■ **Goal of the exercise**:
Would you please copy every line below that includes the string "left"?

── Supplied records ──

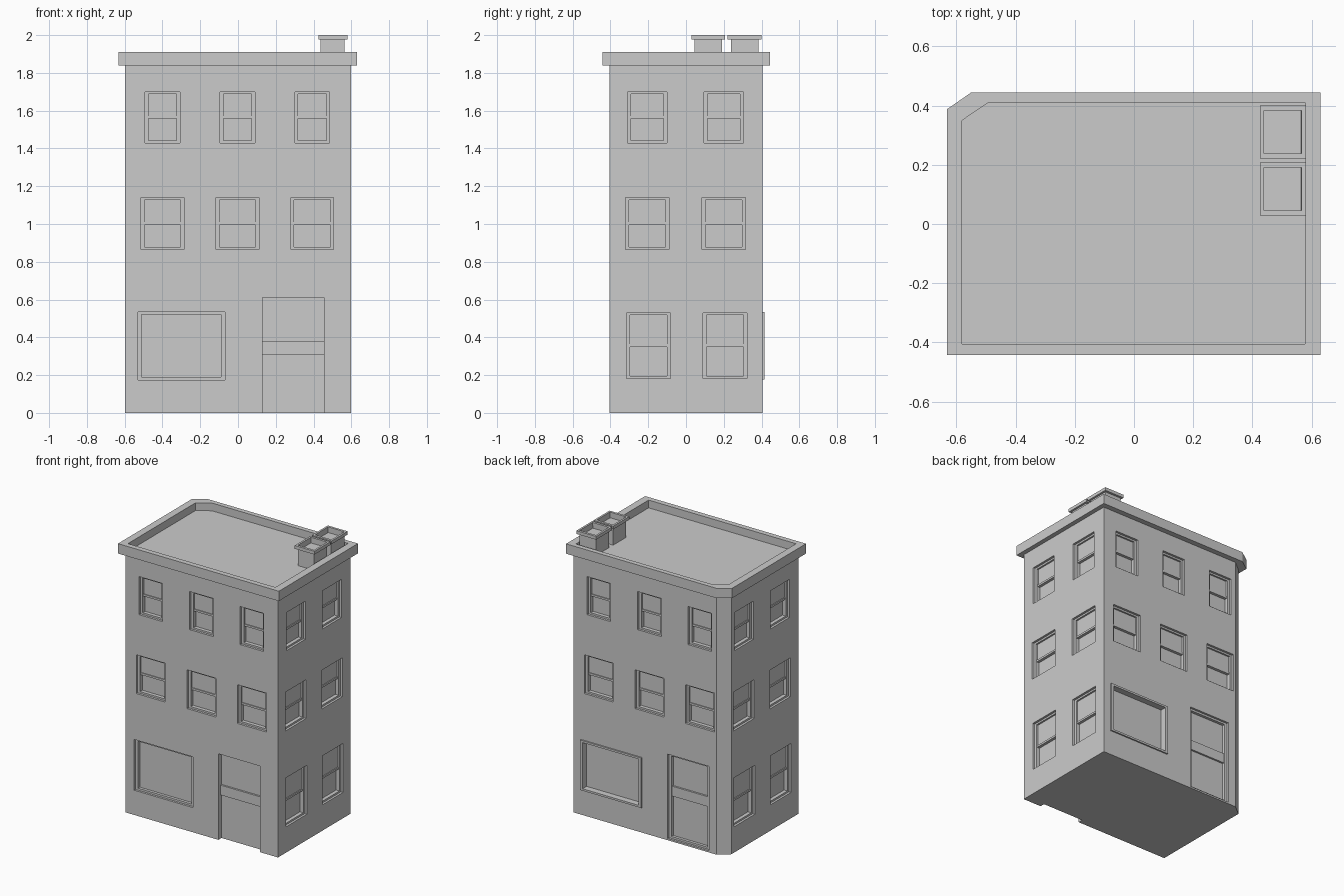
import bpy, bmesh
from math import radians
from mathutils import Matrix, Vector

if "Cube" in bpy.data.objects:
    bpy.data.objects.remove(bpy.data.objects["Cube"])


def finish(bm, name):
    bmesh.ops.recalc_face_normals(bm, faces=bm.faces)
    me = bpy.data.meshes.new(name)
    bm.to_mesh(me)
    bm.free()
    ob = bpy.data.objects.new(name, me)
    bpy.context.collection.objects.link(ob)
    return ob


def loft(name, loops):
    """Stack of (outline, z) rings, capped at both ends."""
    bm = bmesh.new()
    rings = [[bm.verts.new((x, y, z)) for x, y in pts] for pts, z in loops]
    for a, b in zip(rings, rings[1:]):
        for i in range(len(a)):
            j = (i + 1) % len(a)
            bm.faces.new((a[i], a[j], b[j], b[i]))
    bm.faces.new(rings[0][::-1])
    bm.faces.new(rings[-1])
    return finish(bm, name)


def rect(x0, x1, y0, y1):
    return [(x0, y0), (x1, y0), (x1, y1), (x0, y1)]


def outline(x0, x1, y0, y1, cx, cy):
    """Rectangle with the back left corner cut off."""
    return [(x0, y0), (x1, y0), (x1, y1), (x0 + cx, y1), (x0, y1 - cy)]


X, Y = 0.598, 0.406
WALLS = {"front": (0, Y), "right": (90, X), "back": (180, Y), "left": (270, X)}
cuts = bmesh.new()


def box(bm, wall, u0, u1, z0, z1, d0, d1):
    """Box on a wall: u runs along it, d is the depth into it."""
    ang, dist = WALLS[wall]
    c = Vector(((u0 + u1) / 2, (d0 + d1) / 2 - dist, (z0 + z1) / 2))
    m = (Matrix.Rotation(radians(ang), 4, 'Z') @ Matrix.Translation(c)
         @ Matrix.Diagonal((u1 - u0, d1 - d0, z1 - z0, 1)))
    bmesh.ops.create_cube(bm, size=1, matrix=m)


def ring(bm, wall, u0, u1, z0, z1, d0, d1, w):
    box(bm, wall, u0, u0 + w, z0, z1, d0, d1)
    box(bm, wall, u1 - w, u1, z0, z1, d0, d1)
    box(bm, wall, u0 + w, u1 - w, z0, z0 + w * 0.7, d0, d1)
    box(bm, wall, u0 + w, u1 - w, z1 - w * 0.7, z1, d0, d1)


def sash_window(wall, u, w, z0, z1):
    u0, u1, mid = u - w / 2, u + w / 2, (z0 + z1) / 2
    box(cuts, wall, u0, u1, z0, z1, -0.05, 0.042)
    bm = bmesh.new()
    ring(bm, wall, u0, u1, z0, z1, 0.016, 0.045, 0.018)
    box(bm, wall, u0 + .018, u1 - .018, mid, z1 - .012, 0.028, 0.045)
    box(bm, wall, u0 + .018, u1 - .018, mid - .007, mid + .007, 0.022, 0.045)
    finish(bm, wall + "_sash_window")


def shop_window(wall, u0, u1, z0, z1, front):
    box(cuts, wall, u0, u1, z0, z1, -0.05, 0.035)
    bm = bmesh.new()
    ring(bm, wall, u0, u1, z0, z1, front, 0.038, 0.02)
    finish(bm, wall + "_shop_window_frame")


def door(wall, u0, u1, z0, z1, frame):
    box(cuts, wall, u0, u1, z0 if z0 > 0 else -0.05, z1, -0.05, 0.035)
    bm = bmesh.new()
    box(bm, wall, u0 + frame, u1 - frame, 0.31, 0.38, 0.022, 0.038)
    if frame:
        ring(bm, wall, u0, u1, z0, z1, 0.015, 0.038, frame)
    finish(bm, wall + "_door_rail")


# Windows, three per floor on the long walls, two on the short ones
for wall in ("front", "back"):
    for u in (-0.4, -0.002, 0.393):
        sash_window(wall, u, 0.185, 1.43, 1.70)
        sash_window(wall, u, 0.227, 0.865, 1.14)
for wall in ("right", "left"):
    for u in (-0.205, 0.2):
        sash_window(wall, u, 0.21, 1.43, 1.70)
        sash_window(wall, u, 0.23, 0.865, 1.14)
        sash_window(wall, u + 0.007, 0.233, 0.183, 0.53)

# Shop windows and doors
shop_window("front", -0.53, -0.07, 0.175, 0.535, 0.015)
shop_window("back", -0.54, -0.06, 0.178, 0.533, -0.01)
door("front", 0.13, 0.455, 0, 0.61, 0)
door("back", 0.14, 0.463, 0.012, 0.61, 0.02)

# Main block with openings cut out
body_outline = outline(-X, X, -Y, Y, 0.075, 0.06)
body = loft("building_body", [(body_outline, 0), (body_outline, 1.845)])
cutter = finish(cuts, "opening_cutter")
cutter.hide_render = True
mod = body.modifiers.new("openings", 'BOOLEAN')
mod.operation = 'DIFFERENCE'
mod.solver = 'EXACT'
mod.object = cutter
bpy.context.view_layer.objects.active = body
bpy.ops.object.modifier_apply(modifier=mod.name)
bpy.data.objects.remove(cutter)

# Cornice with sunken flat roof
outer = outline(-0.632, 0.63, -0.442, 0.444, 0.082, 0.057)
inner = outline(-0.58, 0.577, -0.405, 0.41, 0.088, 0.06)
loft("cornice_roof", [(outer, 1.84), (outer, 1.91), (inner, 1.91), (inner, 1.855)])

# Chimneys with hollow caps
for y0, y1 in ((0.028, 0.207), (0.221, 0.4)):
    stem = rect(0.438, 0.565, y0 + .016, y1 - .016)
    cap = rect(0.425, 0.58, y0, y1)
    loft("chimney", [(stem, 1.85), (stem, 1.977), (cap, 1.977), (cap, 2.0),
                     (rect(0.439, 0.566, y0 + .017, y1 - .017), 2.0),
                     (rect(0.439, 0.564, y0 + .017, y1 - .017), 1.96)])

───

■ **Answer below**:
    """Rectangle with the back left corner cut off."""
WALLS = {"front": (0, Y), "right": (90, X), "back": (180, Y), "left": (270, X)}
for wall in ("right", "left"):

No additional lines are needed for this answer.